There was an Influenza Epidemic of 1918-1919 in the Gold Coast which killed between 80,000 and 100,000 people in Three Month (An earlier one was in 1883-1893 which reached the Gold Coast in 1891).
Over 20 million people died from the 1918 outbreak globally; twice more than soldiers who died in the World War I. More than 65% of that died in colonial Africa.
The Epidemic has been noted by scholars as “the worst outbreak of infectious disease in WORLD HISTORY”, beating European 6th century Plague of Justinian and the Black Death of the 14th century (NB: Epidemic outbreaks was European lifestyle because of chronic poor hygiene).
On 28th August 1918, the governor of Sierra Leone wired a message to the Governor of the Gold Coast stating influenza outbreak in Freetown, and the need to consider all vessels from Freetown as infected. The message was too late. On 31st August the S. S. Shonga, an American vessel arrived in Cape Coast. That was the beginning of the tragedy.
The disease spread like bush fire. Within few days schools and churches were closed down. Business life came to a halt. The Government Boys’ school in Cape coast was converted to hospital. 655 deaths were recorded in the capital by 3 September 1918!
The disease went on rampage: 3rd September it reached Accra; 18th September it got to Sekondi and touched base in Saltpond on 21st Septem, and Winneba on 24th same month. Axim was torched on 25th September and Keta got ravaged on 12th October.

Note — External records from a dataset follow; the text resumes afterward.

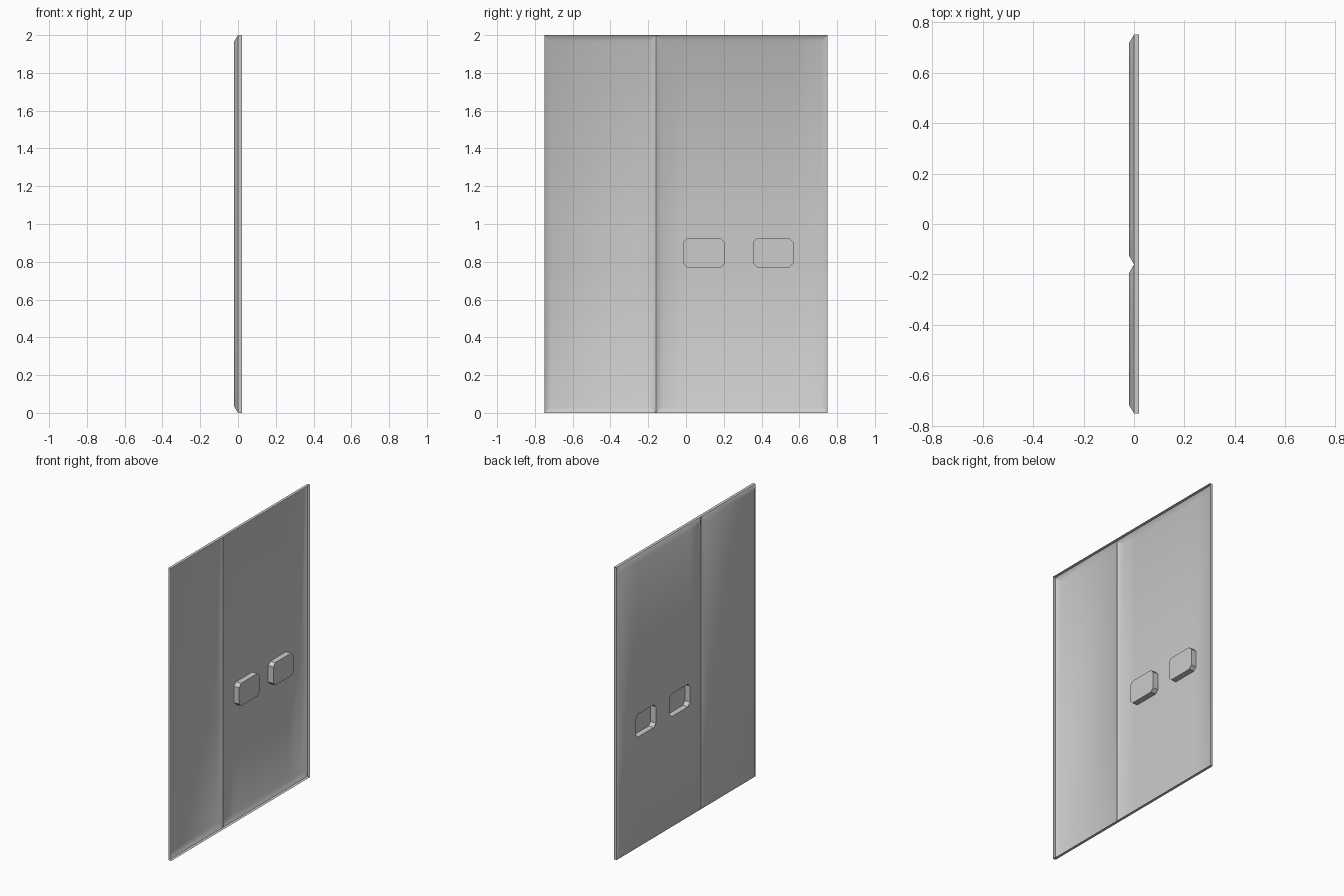
import bpy, bmesh, math

cube = bpy.data.objects.get("Cube")
if cube:
    bpy.data.objects.remove(cube, do_unlink=True)

FACE, STEP, BACK = -0.02, 0.0, 0.02      # outer face, chamfer foot, back rim
HALF, TOP, BEVEL = 0.75, 2.0, 0.033
GROOVE, GROOVE_HALF = -0.16, 0.035
CORNER = 0.022
Z_LOW, Z_HIGH = 0.77, 0.925
pockets = [(-0.015, 0.205), (0.355, 0.57)]

grey = bpy.data.materials.new("panel grey")
grey.use_nodes = True
grey.diffuse_color = (0.6, 0.6, 0.6, 1)
grey.node_tree.nodes["Principled BSDF"].inputs["Base Color"].default_value = grey.diffuse_color


def stations(low, high):
    return [low, low + CORNER, high - CORNER, high]


def depth(y, z):
    """Pressed sheet: raised face with chamfered border and a vertical V groove."""
    border = 1 - min(HALF - abs(y), z, TOP - z) / BEVEL
    groove = 1 - abs(y - GROOVE) / GROOVE_HALF
    return FACE + (STEP - FACE) * max(0, border, groove)


# Lines where the sheet folds
ys = [-HALF, -HALF + BEVEL, GROOVE - GROOVE_HALF, GROOVE, GROOVE + GROOVE_HALF]
for low, high in pockets:
    ys += stations(low, high)
ys += [HALF - BEVEL, HALF]
zs = [0, BEVEL] + stations(Z_LOW, Z_HIGH) + [TOP - BEVEL, TOP]

bm = bmesh.new()
grid = [[bm.verts.new((depth(y, z), y, z)) for z in zs] for y in ys]
for a, b in zip(grid, grid[1:]):
    for j in range(len(zs) - 1):
        quad = [a[j], a[j + 1], b[j + 1], b[j]]
        lows = [v for v in quad if v.co.x < FACE + 1e-4]
        if len(lows) == 1:                # mitre where folds meet
            k = quad.index(lows[0])
            q = quad[k:] + quad[:k]
            bm.faces.new(q[:3])
            bm.faces.new([q[0], q[2], q[3]])
        else:
            bm.faces.new(quad)

# Handle pockets with cut corners
for low, high in pockets:
    y_mid, z_mid = (low + high) / 2, (Z_LOW + Z_HIGH) / 2

    def inside(f):
        c = f.calc_center_median()
        return low < c.y < high and Z_LOW < c.z < Z_HIGH

    def reach(v):
        return abs(v.co.y - y_mid) + abs(v.co.z - z_mid)

    cut = (high - low + Z_HIGH - Z_LOW) / 2 - CORNER
    for f in [f for f in bm.faces if inside(f)]:
        if max(reach(v) for v in f.verts) > cut + 1e-4:
            ends = [v for v in f.verts if abs(reach(v) - cut) < 1e-4]
            bmesh.utils.face_split(f, ends[0], ends[1])
    floor = [f for f in bm.faces if inside(f)
             and max(reach(v) for v in f.verts) < cut + 1e-4]
    result = bmesh.ops.extrude_face_region(bm, geom=floor)
    bmesh.ops.delete(bm, geom=[f for f in floor if f.is_valid], context='FACES')
    for v in result["geom"]:
        if isinstance(v, bmesh.types.BMVert):
            v.co.x = BACK - 0.001

# Side rim, open at the back
rim = [e for e in bm.edges if e.is_boundary]
result = bmesh.ops.extrude_edge_only(bm, edges=rim)
for v in result["geom"]:
    if isinstance(v, bmesh.types.BMVert):
        v.co.x = BACK

mesh = bpy.data.meshes.new("door_panel")
bm.to_mesh(mesh)
bm.free()
mesh.materials.append(grey)
panel = bpy.data.objects.new("door_panel", mesh)
bpy.context.collection.objects.link(panel)
bpy.ops.object.select_all(action='DESELECT')
panel.select_set(True)
bpy.context.view_layer.objects.active = panel
bpy.ops.object.shade_smooth_by_angle(angle=math.radians(40))
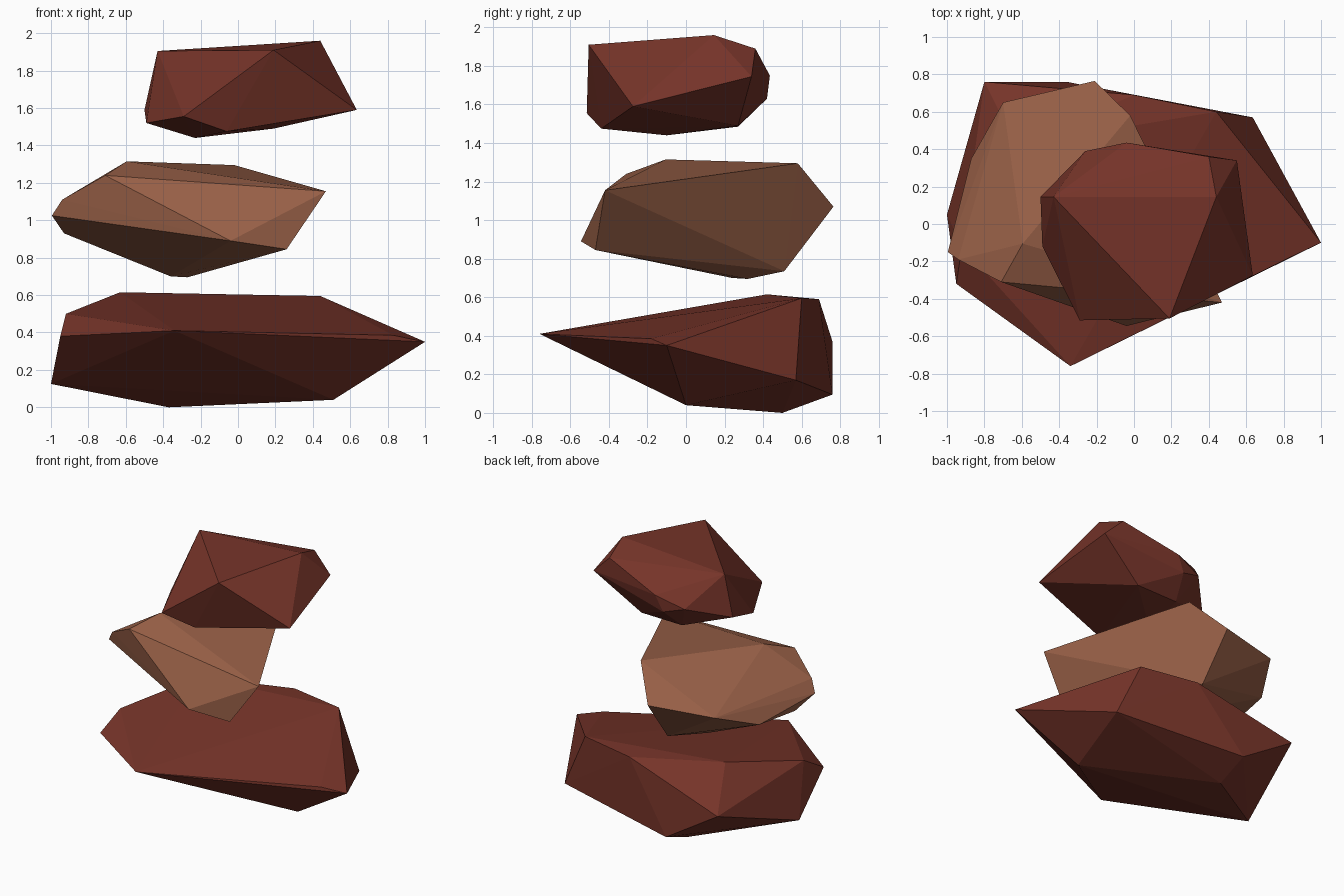
import bpy
import bmesh

if "Cube" in bpy.data.objects:
    bpy.data.objects.remove(bpy.data.objects["Cube"], do_unlink=True)


def material(name, colour):
    mat = bpy.data.materials.new(name)
    mat.use_nodes = True
    mat.diffuse_color = colour
    mat.node_tree.nodes["Principled BSDF"].inputs["Base Color"].default_value = colour
    return mat


def rock(name, corners, mat):
    """Flat-faced convex stone wrapped around its corner points."""
    bm = bmesh.new()
    for corner in corners:
        bm.verts.new(corner)
    hull = bmesh.ops.convex_hull(bm, input=bm.verts[:])
    loose = {v for v in hull["geom_interior"] + hull["geom_unused"]
             if isinstance(v, bmesh.types.BMVert)}
    bmesh.ops.delete(bm, geom=list(loose), context="VERTS")
    bmesh.ops.recalc_face_normals(bm, faces=bm.faces[:])
    mesh = bpy.data.meshes.new(name)
    bm.to_mesh(mesh)
    bm.free()
    mesh.materials.append(mat)
    obj = bpy.data.objects.new(name, mesh)
    bpy.context.collection.objects.link(obj)
    return obj


red_brown = material("red_brown_stone", (0.18, 0.034, 0.022, 1))
tan = material("tan_stone", (0.31, 0.115, 0.062, 1))

# Wide lower stone
rock("bottom_rock", [
    (-1, .05, .125), (-.95, -.32, .38), (-.34, -.76, .41), (.83, -.18, .385),
    (1, -.1, .35), (.635, .57, .17), (.44, .6, .595), (0, .69, .59),
    (-.63, .42, .615), (-.92, -.12, .5), (-.8, .76, .37), (-.36, .76, .095),
    (-.37, .5, .0), (.51, 0, .04)], red_brown)

# Tan stone floating in the middle
rock("middle_rock", [
    (-.04, -.545, .89), (.47, -.42, 1.155), (-.71, -.31, 1.24),
    (-.595, -.105, 1.315), (-.02, .58, 1.295), (.26, -.47, .845),
    (-.995, -.15, 1.025), (-.94, -.19, 1.11), (-.93, 0, .93),
    (-.87, .35, .94), (-.7, .65, 1.06), (-.21, .765, 1.07),
    (-.2, .51, .735), (-.36, .24, .7), (-.27, .32, .695)], tan)

# Small upper stone
rock("top_rock", [
    (.19, -.505, 1.91), (.44, .145, 1.96), (-.43, .145, 1.905),
    (.635, -.275, 1.59), (-.29, -.515, 1.555), (-.49, -.12, 1.52),
    (-.5, .145, 1.59), (-.26, .39, 1.68), (-.04, .435, 1.75),
    (-.1, .42, 1.63), (.4, .36, 1.89), (.55, .34, 1.745),
    (.19, .27, 1.49), (-.155, .27, 1.485), (-.23, -.1, 1.44),
    (-.06, -.44, 1.475)], red_brown)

From Ashanti it went north where it was worsened by the dry season. On 19th, 23rd and 25th September Koforidua, Kumasi and Tarkwa, respectively, were infected. Obuasi, Yeji and Bole were hit on 1st, 8th and 26th October, respectively. Wenchi, Sunyani and Kintampo were desolated by the disease on 26th October. Salaga, Wa and Lawra were made death yards by the disease on 5th, 7th and 15th November, respectively.
Tamale and Tumu weren’t spared; they were hit on 12th and 16th November, respectively. In the Northern Territory men were seen doing household chores because almost ALL the women and children were struck.
Official estimate put recorded deaths at 60,000 in the whole country. A great number of scholars however dispute the estimation, and rather have a consensus that it was nothing less than 100,000 deaths. 100,000 deaths out of a total national population of 1,504,000 (1911 census)!! They assert deaths in the Northern Territory alone could reach 30,000.
Factors responsible for the devastation were many. It was EUROPEAN DISEASE for which WE had no immunity. The Europeans too had no remedy for it except quarantine. It would be in the 1950s that vaccines would be developed.
Again, the colonial government had no interest in Native lives or health. Hospitals mostly cared for Europeans and the whole colony had 43 physicians (5 of them were administrators) concentrated where Europeans worked.
Then again, NO EFFORT was made to inform the people about the outbreak (the first government statement was after the outbreak). Nana Ofori Atta who got infected lamented the absence of public education (“Legislative Council Debates”, p.25, Statement of Nana Ofori Atta)
Look for “Influenza Epidemic of 1918-1919 in the Gold Coast”
By: K. David Patterson in 1995 edition of the Transactions of Historical Society of Ghana.